There’s just too many ideas and points to make for anything to cohere together over the course of almost two hours. Between the modeling itself, its sleazy photographers, Jesse’s age, the creepiness of her admirers, the jealousy of the other models, the terrible living conditions Jesse finds herself in, things are more likely to be glossy and blood stained where there could have been something more than skin deep.
The cast does their best to fit themselves to Refn’s aesthetic, Malone in particular committing wholeheartedly to all the craziness of the character and gruesome plot developments. Christina Hendrix basically appears in a cameo as a modeling agent, but gets off one of the best lines and Keanu Reeves has some fun playing a gross motel manager taking advantage of his situation. Fanning’s blank slate starts to get more shading through the film, turning out some great work in another striking sequence during a runway fashion show – all mirrors, lights, shapes, shadows and silhouettes.
A lot of credit has to be given to Refn’s stalwart composer Cliff Martinez and cinematographer Natasha Braier in her first collaboration with him. Martinez fills almost every silence with a similar 80’s synth from their other films together, but once the horror elements kick in, the score responds appropriately, ramping up the tension and selling the moments with a loud, noisy uneasiness. Braier, for her part, is one of the best parts of the experience, taking the audience into the world with sharp colors, striking imagery and an unwillingness to flinch when needing to present the director’s most challenging and potentially upsetting sequences.
The spare images in its best scenes brings Jonathan Glazer’s Under the Skin to mind, but where that film’s enigmatic femme fatale was an engaging and intoxicating mystery, Demon‘s Jesse is often told why she’s so interesting, but rarely shows it. Unlike Tom Hardy’s charisma-oozing Bronson, Drive‘s effortless cool, or Only God Forgives‘ guilt and defeatism, there’s nothing to grab onto here, nothing to connect with. And while keeping an audience at arms length is fine, there’s not much beyond the coldness that the film keeps pressing.
Where the film ultimately stumbles is its heavy handed shocks and grotesque turns – provocativeness doesn’t equal depth and shocking depravity shouldn’t excuse eye-rolling metaphors. And to say it gets very dark and disturbing would be an understatement, here’s the warning for the faint of both heart and stomach. It may be worth seeking out spoilers to find out if you can handle some of the more extreme moments.
For fans of Refn, The Neon Demon is very much a product of its auteur, going deep into his psyche and pulling out all the beauty and madness he possesses.
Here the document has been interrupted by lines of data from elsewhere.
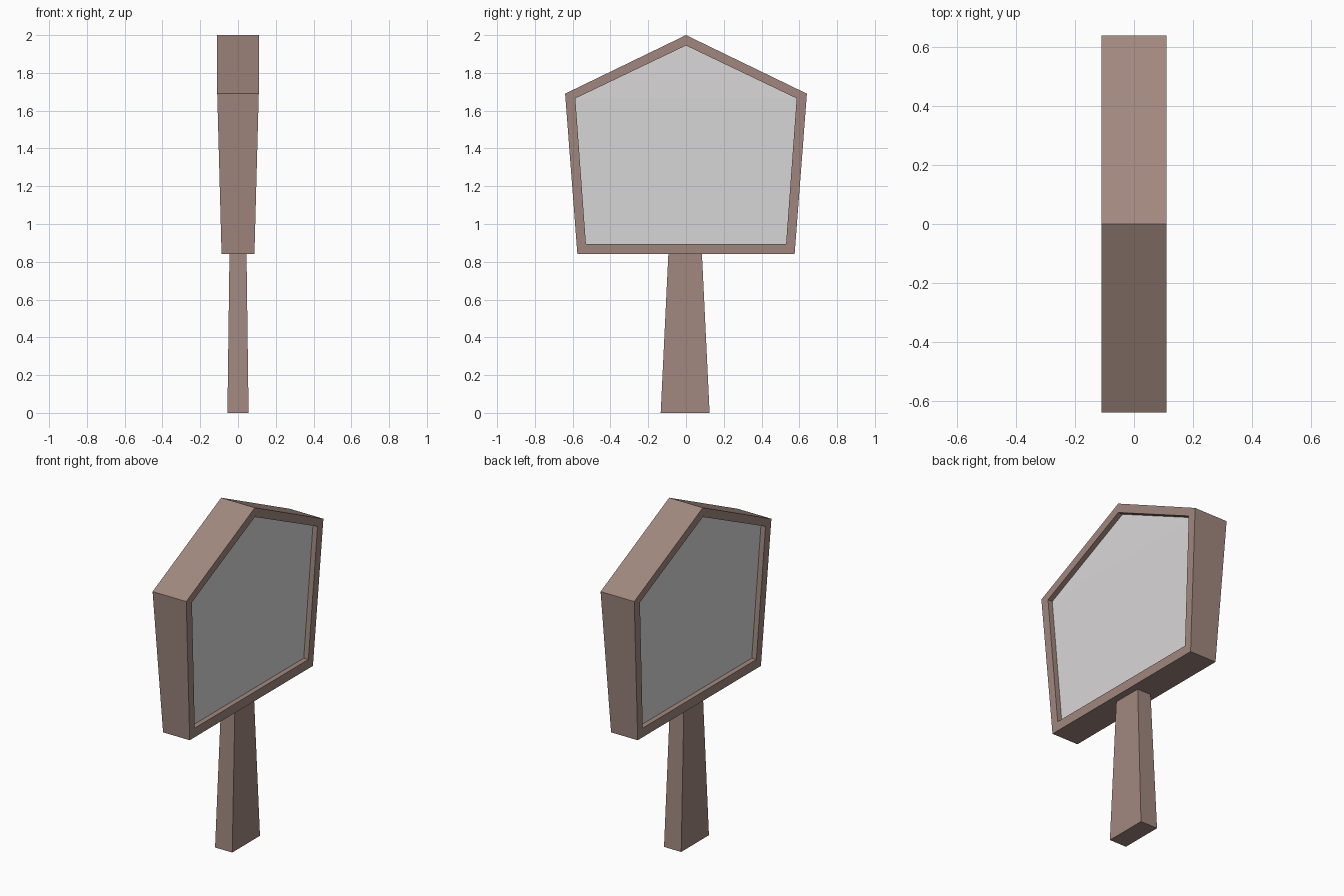
import bpy, bmesh

if "Cube" in bpy.data.objects:
    bpy.data.objects.remove(bpy.data.objects["Cube"])

def srgb(r, g, b):
    lin = [((c / 255 + 0.055) / 1.055) ** 2.4 for c in (r, g, b)]
    return (*lin, 1.0)

def material(name, rgb):
    m = bpy.data.materials.new(name)
    m.diffuse_color = srgb(*rgb)
    m.use_nodes = True
    m.node_tree.nodes["Principled BSDF"].inputs["Base Color"].default_value = m.diffuse_color
    return m

wood = material("brown wood", (161, 136, 127))
glass = material("pale grey glass", (218, 216, 217))

def half_depth(z):
    # the head thins towards its bottom edge
    return 0.087 + 0.023 * min(1.0, (z - 0.84) / 0.85)

def make_object(name, bm, mat):
    bmesh.ops.recalc_face_normals(bm, faces=bm.faces)
    me = bpy.data.meshes.new(name)
    bm.to_mesh(me)
    bm.free()
    me.materials.append(mat)
    ob = bpy.data.objects.new(name, me)
    bpy.context.collection.objects.link(ob)
    return ob

def bridge(bm, a, b):
    n = len(a)
    for i in range(n):
        j = (i + 1) % n
        bm.faces.new((a[i], a[j], b[j], b[i]))

OUTER = [(0, 2.0), (0.64, 1.69), (0.575, 0.84), (-0.575, 0.84), (-0.64, 1.69)]
INNER = [(0, 1.945), (0.586, 1.665), (0.53, 0.895), (-0.53, 0.895), (-0.586, 1.665)]
RECESS = 0.03

def ring(bm, profile, side, inset=0.0):
    return [bm.verts.new((side * (half_depth(z) - inset), y, z)) for y, z in profile]

# five-sided frame with a recess on both faces
bm = bmesh.new()
loops = [ring(bm, INNER, 1, RECESS), ring(bm, INNER, 1), ring(bm, OUTER, 1),
         ring(bm, OUTER, -1), ring(bm, INNER, -1), ring(bm, INNER, -1, RECESS)]
for a, b in zip(loops, loops[1:]):
    bridge(bm, a, b)
bridge(bm, loops[-1], loops[0])
make_object("frame", bm, wood)

# recessed glass plate filling the opening, visible from both sides
bm = bmesh.new()
r, l = ring(bm, INNER, 1, RECESS), ring(bm, INNER, -1, RECESS)
for v in (r, l):
    bm.faces.new((v[0], v[1], v[4]))
    bm.faces.new((v[1], v[2], v[3], v[4]))
bridge(bm, r, l)
make_object("glass_panel", bm, glass)

# tapered handle, slightly wider at the foot
bm = bmesh.new()
def rect(hx, y0, y1, z):
    return [bm.verts.new(p) for p in ((-hx, y0, z), (hx, y0, z), (hx, y1, z), (-hx, y1, z))]
foot = rect(0.056, -0.134, 0.125, 0.0)
neck = rect(0.045, -0.093, 0.084, 0.85)
bridge(bm, foot, neck)
bm.faces.new(foot)
bm.faces.new(neck)
make_object("handle", bm, wood)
Props to Amazon (partnering with Broad Green Pictures for the theatrical release) for picking it up for distribution – it’s the kind of movie most studios wouldn’t really think about opening on over 1,000 screens. It’s just safe to say that as many people will enjoy the craziness, a good amount of them will either be too distanced from it or too grossed out to even care.